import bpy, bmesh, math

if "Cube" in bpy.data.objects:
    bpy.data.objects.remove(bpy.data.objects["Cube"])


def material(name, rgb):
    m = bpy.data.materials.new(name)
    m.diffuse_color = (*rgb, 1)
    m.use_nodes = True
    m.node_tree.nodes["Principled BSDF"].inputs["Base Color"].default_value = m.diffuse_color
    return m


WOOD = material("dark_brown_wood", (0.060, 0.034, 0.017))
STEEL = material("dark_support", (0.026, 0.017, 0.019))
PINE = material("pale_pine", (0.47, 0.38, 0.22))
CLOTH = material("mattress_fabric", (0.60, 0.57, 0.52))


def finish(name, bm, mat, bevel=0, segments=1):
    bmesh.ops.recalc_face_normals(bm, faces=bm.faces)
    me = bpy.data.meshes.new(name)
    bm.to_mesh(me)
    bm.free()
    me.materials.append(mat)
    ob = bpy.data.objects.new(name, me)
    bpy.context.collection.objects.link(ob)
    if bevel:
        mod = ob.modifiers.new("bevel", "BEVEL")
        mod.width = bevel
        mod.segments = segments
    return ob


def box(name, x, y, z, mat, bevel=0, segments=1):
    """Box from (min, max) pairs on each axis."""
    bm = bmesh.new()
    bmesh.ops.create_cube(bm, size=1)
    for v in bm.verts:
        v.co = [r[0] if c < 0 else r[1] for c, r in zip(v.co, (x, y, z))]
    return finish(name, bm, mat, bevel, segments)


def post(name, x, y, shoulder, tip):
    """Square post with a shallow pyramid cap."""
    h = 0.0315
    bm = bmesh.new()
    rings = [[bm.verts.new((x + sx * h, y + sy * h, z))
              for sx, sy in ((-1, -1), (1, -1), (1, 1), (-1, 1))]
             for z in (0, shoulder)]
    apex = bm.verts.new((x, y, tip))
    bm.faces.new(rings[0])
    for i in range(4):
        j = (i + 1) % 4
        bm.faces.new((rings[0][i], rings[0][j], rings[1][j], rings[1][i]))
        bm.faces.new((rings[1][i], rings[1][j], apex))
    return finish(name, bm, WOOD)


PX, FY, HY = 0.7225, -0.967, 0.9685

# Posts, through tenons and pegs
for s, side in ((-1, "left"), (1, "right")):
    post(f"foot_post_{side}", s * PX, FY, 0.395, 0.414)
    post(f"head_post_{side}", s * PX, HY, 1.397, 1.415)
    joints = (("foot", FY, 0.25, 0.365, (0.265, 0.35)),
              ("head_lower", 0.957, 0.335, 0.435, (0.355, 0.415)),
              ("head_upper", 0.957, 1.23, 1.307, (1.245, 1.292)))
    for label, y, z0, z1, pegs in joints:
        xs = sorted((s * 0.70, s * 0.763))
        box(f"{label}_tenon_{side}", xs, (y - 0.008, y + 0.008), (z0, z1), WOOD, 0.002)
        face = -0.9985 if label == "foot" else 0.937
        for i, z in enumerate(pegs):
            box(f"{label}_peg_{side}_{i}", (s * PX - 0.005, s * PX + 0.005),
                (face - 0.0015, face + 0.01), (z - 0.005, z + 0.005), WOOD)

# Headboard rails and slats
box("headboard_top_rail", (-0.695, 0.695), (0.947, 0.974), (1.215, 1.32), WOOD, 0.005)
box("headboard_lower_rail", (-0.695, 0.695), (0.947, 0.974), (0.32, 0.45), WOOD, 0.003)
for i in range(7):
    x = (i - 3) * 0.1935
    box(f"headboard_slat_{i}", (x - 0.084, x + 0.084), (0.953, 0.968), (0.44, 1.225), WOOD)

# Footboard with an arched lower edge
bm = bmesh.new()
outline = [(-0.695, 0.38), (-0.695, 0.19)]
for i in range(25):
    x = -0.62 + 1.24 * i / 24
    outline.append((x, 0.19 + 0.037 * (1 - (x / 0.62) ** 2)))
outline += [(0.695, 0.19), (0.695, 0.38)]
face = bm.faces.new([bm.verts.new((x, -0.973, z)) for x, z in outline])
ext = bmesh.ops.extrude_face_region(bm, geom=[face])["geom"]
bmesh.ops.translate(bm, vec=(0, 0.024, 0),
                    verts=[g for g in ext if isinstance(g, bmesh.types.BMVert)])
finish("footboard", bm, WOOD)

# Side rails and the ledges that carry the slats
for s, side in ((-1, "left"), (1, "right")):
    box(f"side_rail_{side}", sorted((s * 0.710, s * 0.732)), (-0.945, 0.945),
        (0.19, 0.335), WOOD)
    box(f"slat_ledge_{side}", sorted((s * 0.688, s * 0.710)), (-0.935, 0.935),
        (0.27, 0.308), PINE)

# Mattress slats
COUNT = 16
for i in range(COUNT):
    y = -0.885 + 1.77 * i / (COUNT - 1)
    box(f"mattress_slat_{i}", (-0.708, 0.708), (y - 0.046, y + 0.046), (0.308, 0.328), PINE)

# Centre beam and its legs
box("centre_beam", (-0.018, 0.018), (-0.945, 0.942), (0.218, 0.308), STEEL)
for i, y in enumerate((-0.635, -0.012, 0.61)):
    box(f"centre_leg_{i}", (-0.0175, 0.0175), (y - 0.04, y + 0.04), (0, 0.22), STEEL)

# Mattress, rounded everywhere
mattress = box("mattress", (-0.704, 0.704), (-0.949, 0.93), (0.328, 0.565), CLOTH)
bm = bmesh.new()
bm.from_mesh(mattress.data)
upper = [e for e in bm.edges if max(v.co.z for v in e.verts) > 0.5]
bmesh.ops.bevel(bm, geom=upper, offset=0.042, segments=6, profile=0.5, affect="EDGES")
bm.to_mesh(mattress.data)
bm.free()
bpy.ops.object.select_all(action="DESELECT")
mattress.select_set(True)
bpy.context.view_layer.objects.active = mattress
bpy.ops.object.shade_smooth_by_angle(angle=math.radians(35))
---
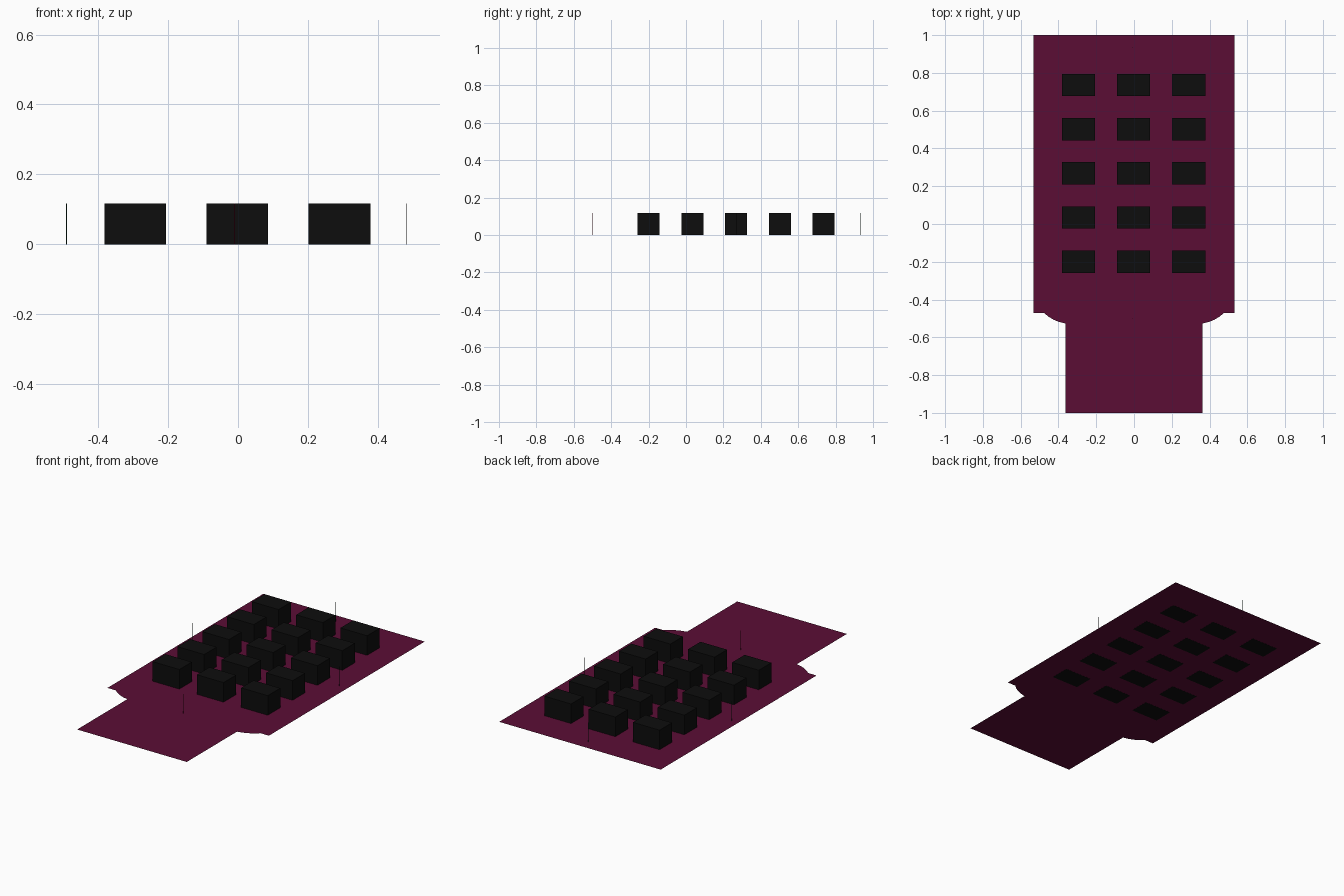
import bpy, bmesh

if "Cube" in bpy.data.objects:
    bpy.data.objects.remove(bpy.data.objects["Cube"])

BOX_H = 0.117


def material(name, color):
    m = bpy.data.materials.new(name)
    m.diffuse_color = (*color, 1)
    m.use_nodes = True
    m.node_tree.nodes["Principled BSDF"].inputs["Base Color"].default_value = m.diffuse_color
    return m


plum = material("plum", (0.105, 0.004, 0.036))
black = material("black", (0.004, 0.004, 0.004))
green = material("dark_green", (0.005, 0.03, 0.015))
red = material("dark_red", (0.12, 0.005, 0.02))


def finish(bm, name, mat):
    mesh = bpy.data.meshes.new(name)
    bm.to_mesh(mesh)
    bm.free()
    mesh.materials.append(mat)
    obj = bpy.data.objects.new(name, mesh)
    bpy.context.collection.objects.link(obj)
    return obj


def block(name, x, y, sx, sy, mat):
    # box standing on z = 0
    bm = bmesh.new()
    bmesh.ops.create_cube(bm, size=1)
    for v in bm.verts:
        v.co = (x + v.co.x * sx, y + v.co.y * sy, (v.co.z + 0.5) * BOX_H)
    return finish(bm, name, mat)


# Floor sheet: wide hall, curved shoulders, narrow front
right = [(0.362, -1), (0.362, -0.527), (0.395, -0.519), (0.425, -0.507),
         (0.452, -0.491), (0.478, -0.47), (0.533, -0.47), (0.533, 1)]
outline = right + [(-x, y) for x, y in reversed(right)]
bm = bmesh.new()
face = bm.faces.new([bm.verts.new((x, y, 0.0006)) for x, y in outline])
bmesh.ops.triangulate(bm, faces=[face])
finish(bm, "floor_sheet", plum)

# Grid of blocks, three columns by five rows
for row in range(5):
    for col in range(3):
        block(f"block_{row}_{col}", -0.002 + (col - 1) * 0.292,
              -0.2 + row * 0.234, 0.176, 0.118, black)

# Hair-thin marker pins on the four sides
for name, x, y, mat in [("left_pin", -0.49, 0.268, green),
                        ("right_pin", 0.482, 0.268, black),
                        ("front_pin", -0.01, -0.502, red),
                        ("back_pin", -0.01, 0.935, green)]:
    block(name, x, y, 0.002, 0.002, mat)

# [Task directions]
The answer is the lines above between the line holding "# Centre beam and its legs" and the line holding "bpy.ops.object.shade_smooth_by_angle(angle=math.radians(35))", inclusive, each written out exactly, and no others.

# [Result below]
# Centre beam and its legs
box("centre_beam", (-0.018, 0.018), (-0.945, 0.942), (0.218, 0.308), STEEL)
for i, y in enumerate((-0.635, -0.012, 0.61)):
    box(f"centre_leg_{i}", (-0.0175, 0.0175), (y - 0.04, y + 0.04), (0, 0.22), STEEL)

# Mattress, rounded everywhere
mattress = box("mattress", (-0.704, 0.704), (-0.949, 0.93), (0.328, 0.565), CLOTH)
bm = bmesh.new()
bm.from_mesh(mattress.data)
upper = [e for e in bm.edges if max(v.co.z for v in e.verts) > 0.5]
bmesh.ops.bevel(bm, geom=upper, offset=0.042, segments=6, profile=0.5, affect="EDGES")
bm.to_mesh(mattress.data)
bm.free()
bpy.ops.object.select_all(action="DESELECT")
mattress.select_set(True)
bpy.context.view_layer.objects.active = mattress
bpy.ops.object.shade_smooth_by_angle(angle=math.radians(35))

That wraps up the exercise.